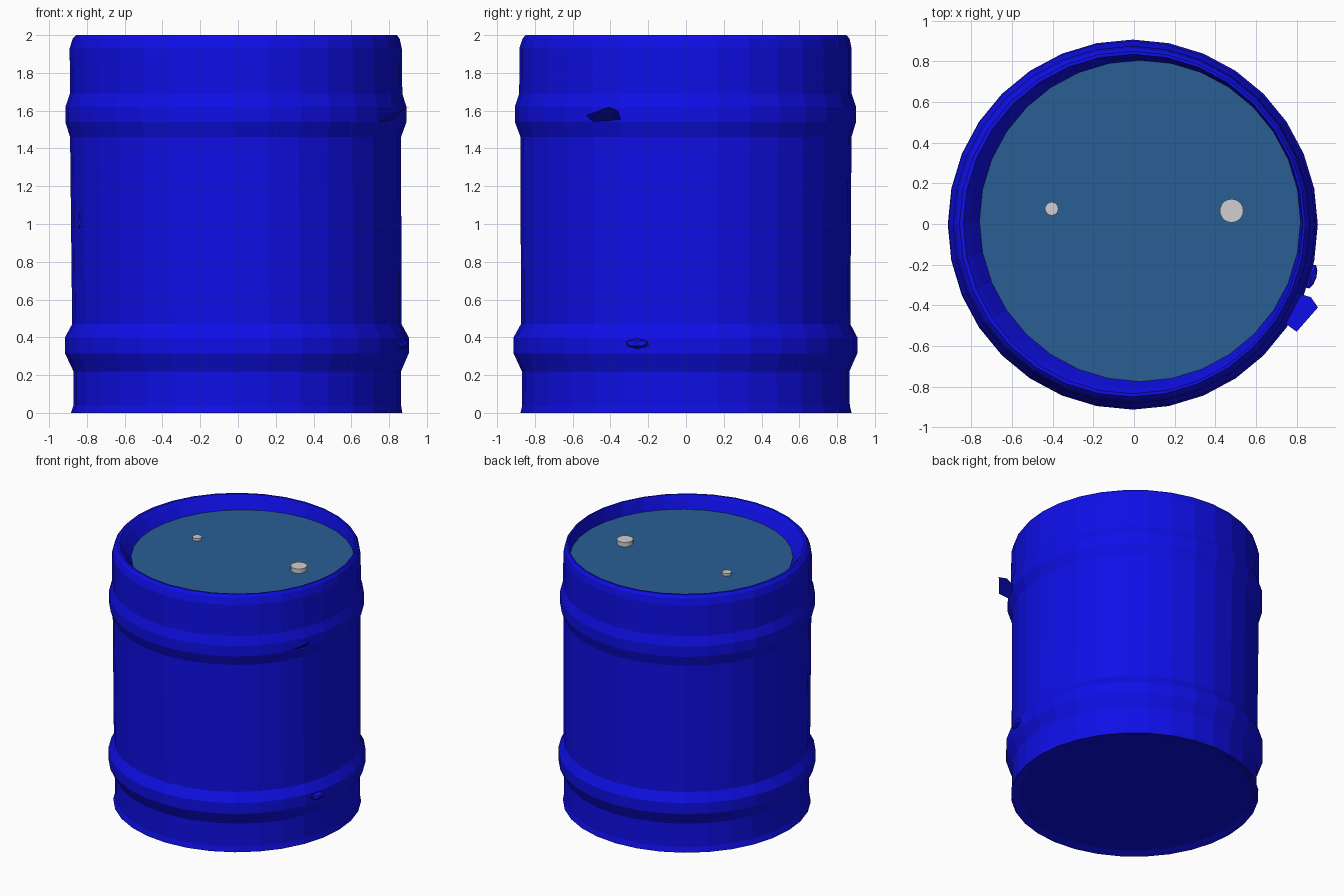
import bpy, bmesh, math
from mathutils import Vector

if "Cube" in bpy.data.objects:
    bpy.data.objects.remove(bpy.data.objects["Cube"])

SIDES = 32


def material(name, color):
    m = bpy.data.materials.new(name)
    m.diffuse_color = (*color, 1)
    m.use_nodes = True
    m.node_tree.nodes["Principled BSDF"].inputs["Base Color"].default_value = m.diffuse_color
    return m


BLUE = material("barrel blue", (0.005, 0.005, 0.88))
LID = material("lid steel blue", (0.022, 0.112, 0.295))
GREY = material("cap light grey", (0.63, 0.63, 0.63))


def finish(bm, name, mat, recalc=True):
    if recalc:
        bmesh.ops.recalc_face_normals(bm, faces=bm.faces)
    me = bpy.data.meshes.new(name)
    bm.to_mesh(me)
    bm.free()
    me.materials.append(mat)
    ob = bpy.data.objects.new(name, me)
    bpy.context.collection.objects.link(ob)
    return ob


def lathe(name, rows, mat, sides, cap_start=True, cap_end=True):
    """Stack rings of (radius, z, centre x, centre y) into a flat-faced shell."""
    bm = bmesh.new()
    rings = []
    for r, z, cx, cy in rows:
        rings.append([bm.verts.new((cx + r * math.cos(2 * math.pi * i / sides),
                                    cy + r * math.sin(2 * math.pi * i / sides), z))
                      for i in range(sides)])
    for a, b in zip(rings, rings[1:]):
        for i in range(sides):
            j = (i + 1) % sides
            bm.faces.new((a[i], a[j], b[j], b[i]))
    if cap_start:
        bm.faces.new(rings[0][::-1])
    if cap_end:
        bm.faces.new(rings[-1])
    return finish(bm, name, mat)


def sheet(name, polygons, mat):
    """Thin bent metal scrap made of a few polygons."""
    bm = bmesh.new()
    for poly in polygons:
        bm.faces.new([bm.verts.new(p) for p in poly])
    bmesh.ops.remove_doubles(bm, verts=bm.verts, dist=0.0005)
    return finish(bm, name, mat, recalc=False)


# barrel shell: recessed base, two raised hoops, rounded rim sloping to the lid
lathe("barrel_body", [
    (0.82, 0.015, -0.005, 0), (0.865, 0.0, -0.006, 0), (0.877, 0.0, -0.007, 0),
    (0.867, 0.04, -0.004, 0), (0.867, 0.22, -0.004, -0.002),
    (0.91, 0.315, -0.006, -0.003), (0.91, 0.40, -0.006, -0.003),
    (0.872, 0.47, -0.006, -0.002), (0.876, 1.46, -0.013, 0.0),
    (0.903, 1.54, -0.011, -0.003), (0.903, 1.62, -0.011, -0.003),
    (0.88, 1.69, -0.010, -0.003), (0.879, 1.93, -0.012, -0.003),
    (0.866, 1.98, -0.010, 0), (0.85, 2.0, -0.008, 0),
    (0.835, 2.0, -0.004, 0), (0.82, 1.97, 0.006, 0.005),
    (0.788, 1.89, 0.03, 0.015),
], BLUE, SIDES)

# recessed lid
lathe("lid", [(0.79, 1.885, 0.03, 0.015), (0.79, 1.90, 0.03, 0.015)], LID, SIDES)

# filler caps
for name, x, y, r in (("large_cap", 0.48, 0.065, 0.058), ("small_cap", -0.405, 0.075, 0.033)):
    h = 0.6 * r
    lathe(name, [(r, 1.89, x, y), (r, 1.90 + h, x, y)], GREY, 20)

# folded tab on the upper hoop: plate against the wall and a flap bent outward
sheet("upper_tab", [
    [(0.735, -0.50, 1.54), (0.82, -0.345, 1.54), (0.82, -0.345, 1.62), (0.735, -0.50, 1.62)],
    [(0.745, -0.49, 1.54), (0.80, -0.53, 1.575), (0.905, -0.41, 1.62),
     (0.87, -0.36, 1.60), (0.82, -0.345, 1.55)],
], BLUE)

# small crumpled lump on the lower hoop
bm = bmesh.new()
bmesh.ops.create_icosphere(bm, subdivisions=1, radius=1)
ang = math.radians(-16.5)
out = Vector((math.cos(ang), math.sin(ang), 0))
side = Vector((-out.y, out.x, 0))
for v in bm.verts:
    p = v.co.copy()
    v.co = out * (0.908 + 0.03 * p.x) + side * (0.07 * p.y) + Vector((0, 0, 0.367 + 0.028 * p.z))
finish(bm, "lower_lump", BLUE)

# tiny raised sliver on the left wall
a = math.radians(199)


def wall(da, r, z):
    return (-0.01 + r * math.cos(a + da), r * math.sin(a + da), z)


sheet("wall_sliver", [[wall(-0.02, 0.87, 0.96), wall(0.0, 0.882, 1.0), wall(-0.02, 0.87, 1.06)],
                      [wall(0.0, 0.882, 1.0), wall(0.02, 0.87, 0.98), wall(-0.02, 0.87, 1.06)]], BLUE)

▸ Work request
Each line of the records is to be reproduced exactly, and each picture dropped.

▸ Output for this exercise
import bpy, bmesh, math
from mathutils import Vector

if "Cube" in bpy.data.objects:
    bpy.data.objects.remove(bpy.data.objects["Cube"])

SIDES = 32


def material(name, color):
    m = bpy.data.materials.new(name)
    m.diffuse_color = (*color, 1)
    m.use_nodes = True
    m.node_tree.nodes["Principled BSDF"].inputs["Base Color"].default_value = m.diffuse_color
    return m


BLUE = material("barrel blue", (0.005, 0.005, 0.88))
LID = material("lid steel blue", (0.022, 0.112, 0.295))
GREY = material("cap light grey", (0.63, 0.63, 0.63))


def finish(bm, name, mat, recalc=True):
    if recalc:
        bmesh.ops.recalc_face_normals(bm, faces=bm.faces)
    me = bpy.data.meshes.new(name)
    bm.to_mesh(me)
    bm.free()
    me.materials.append(mat)
    ob = bpy.data.objects.new(name, me)
    bpy.context.collection.objects.link(ob)
    return ob


def lathe(name, rows, mat, sides, cap_start=True, cap_end=True):
    """Stack rings of (radius, z, centre x, centre y) into a flat-faced shell."""
    bm = bmesh.new()
    rings = []
    for r, z, cx, cy in rows:
        rings.append([bm.verts.new((cx + r * math.cos(2 * math.pi * i / sides),
                                    cy + r * math.sin(2 * math.pi * i / sides), z))
                      for i in range(sides)])
    for a, b in zip(rings, rings[1:]):
        for i in range(sides):
            j = (i + 1) % sides
            bm.faces.new((a[i], a[j], b[j], b[i]))
    if cap_start:
        bm.faces.new(rings[0][::-1])
    if cap_end:
        bm.faces.new(rings[-1])
    return finish(bm, name, mat)


def sheet(name, polygons, mat):
    """Thin bent metal scrap made of a few polygons."""
    bm = bmesh.new()
    for poly in polygons:
        bm.faces.new([bm.verts.new(p) for p in poly])
    bmesh.ops.remove_doubles(bm, verts=bm.verts, dist=0.0005)
    return finish(bm, name, mat, recalc=False)


# barrel shell: recessed base, two raised hoops, rounded rim sloping to the lid
lathe("barrel_body", [
    (0.82, 0.015, -0.005, 0), (0.865, 0.0, -0.006, 0), (0.877, 0.0, -0.007, 0),
    (0.867, 0.04, -0.004, 0), (0.867, 0.22, -0.004, -0.002),
    (0.91, 0.315, -0.006, -0.003), (0.91, 0.40, -0.006, -0.003),
    (0.872, 0.47, -0.006, -0.002), (0.876, 1.46, -0.013, 0.0),
    (0.903, 1.54, -0.011, -0.003), (0.903, 1.62, -0.011, -0.003),
    (0.88, 1.69, -0.010, -0.003), (0.879, 1.93, -0.012, -0.003),
    (0.866, 1.98, -0.010, 0), (0.85, 2.0, -0.008, 0),
    (0.835, 2.0, -0.004, 0), (0.82, 1.97, 0.006, 0.005),
    (0.788, 1.89, 0.03, 0.015),
], BLUE, SIDES)

# recessed lid
lathe("lid", [(0.79, 1.885, 0.03, 0.015), (0.79, 1.90, 0.03, 0.015)], LID, SIDES)

# filler caps
for name, x, y, r in (("large_cap", 0.48, 0.065, 0.058), ("small_cap", -0.405, 0.075, 0.033)):
    h = 0.6 * r
    lathe(name, [(r, 1.89, x, y), (r, 1.90 + h, x, y)], GREY, 20)

# folded tab on the upper hoop: plate against the wall and a flap bent outward
sheet("upper_tab", [
    [(0.735, -0.50, 1.54), (0.82, -0.345, 1.54), (0.82, -0.345, 1.62), (0.735, -0.50, 1.62)],
    [(0.745, -0.49, 1.54), (0.80, -0.53, 1.575), (0.905, -0.41, 1.62),
     (0.87, -0.36, 1.60), (0.82, -0.345, 1.55)],
], BLUE)

# small crumpled lump on the lower hoop
bm = bmesh.new()
bmesh.ops.create_icosphere(bm, subdivisions=1, radius=1)
ang = math.radians(-16.5)
out = Vector((math.cos(ang), math.sin(ang), 0))
side = Vector((-out.y, out.x, 0))
for v in bm.verts:
    p = v.co.copy()
    v.co = out * (0.908 + 0.03 * p.x) + side * (0.07 * p.y) + Vector((0, 0, 0.367 + 0.028 * p.z))
finish(bm, "lower_lump", BLUE)

# tiny raised sliver on the left wall
a = math.radians(199)


def wall(da, r, z):
    return (-0.01 + r * math.cos(a + da), r * math.sin(a + da), z)


sheet("wall_sliver", [[wall(-0.02, 0.87, 0.96), wall(0.0, 0.882, 1.0), wall(-0.02, 0.87, 1.06)],
                      [wall(0.0, 0.882, 1.0), wall(0.02, 0.87, 0.98), wall(-0.02, 0.87, 1.06)]], BLUE)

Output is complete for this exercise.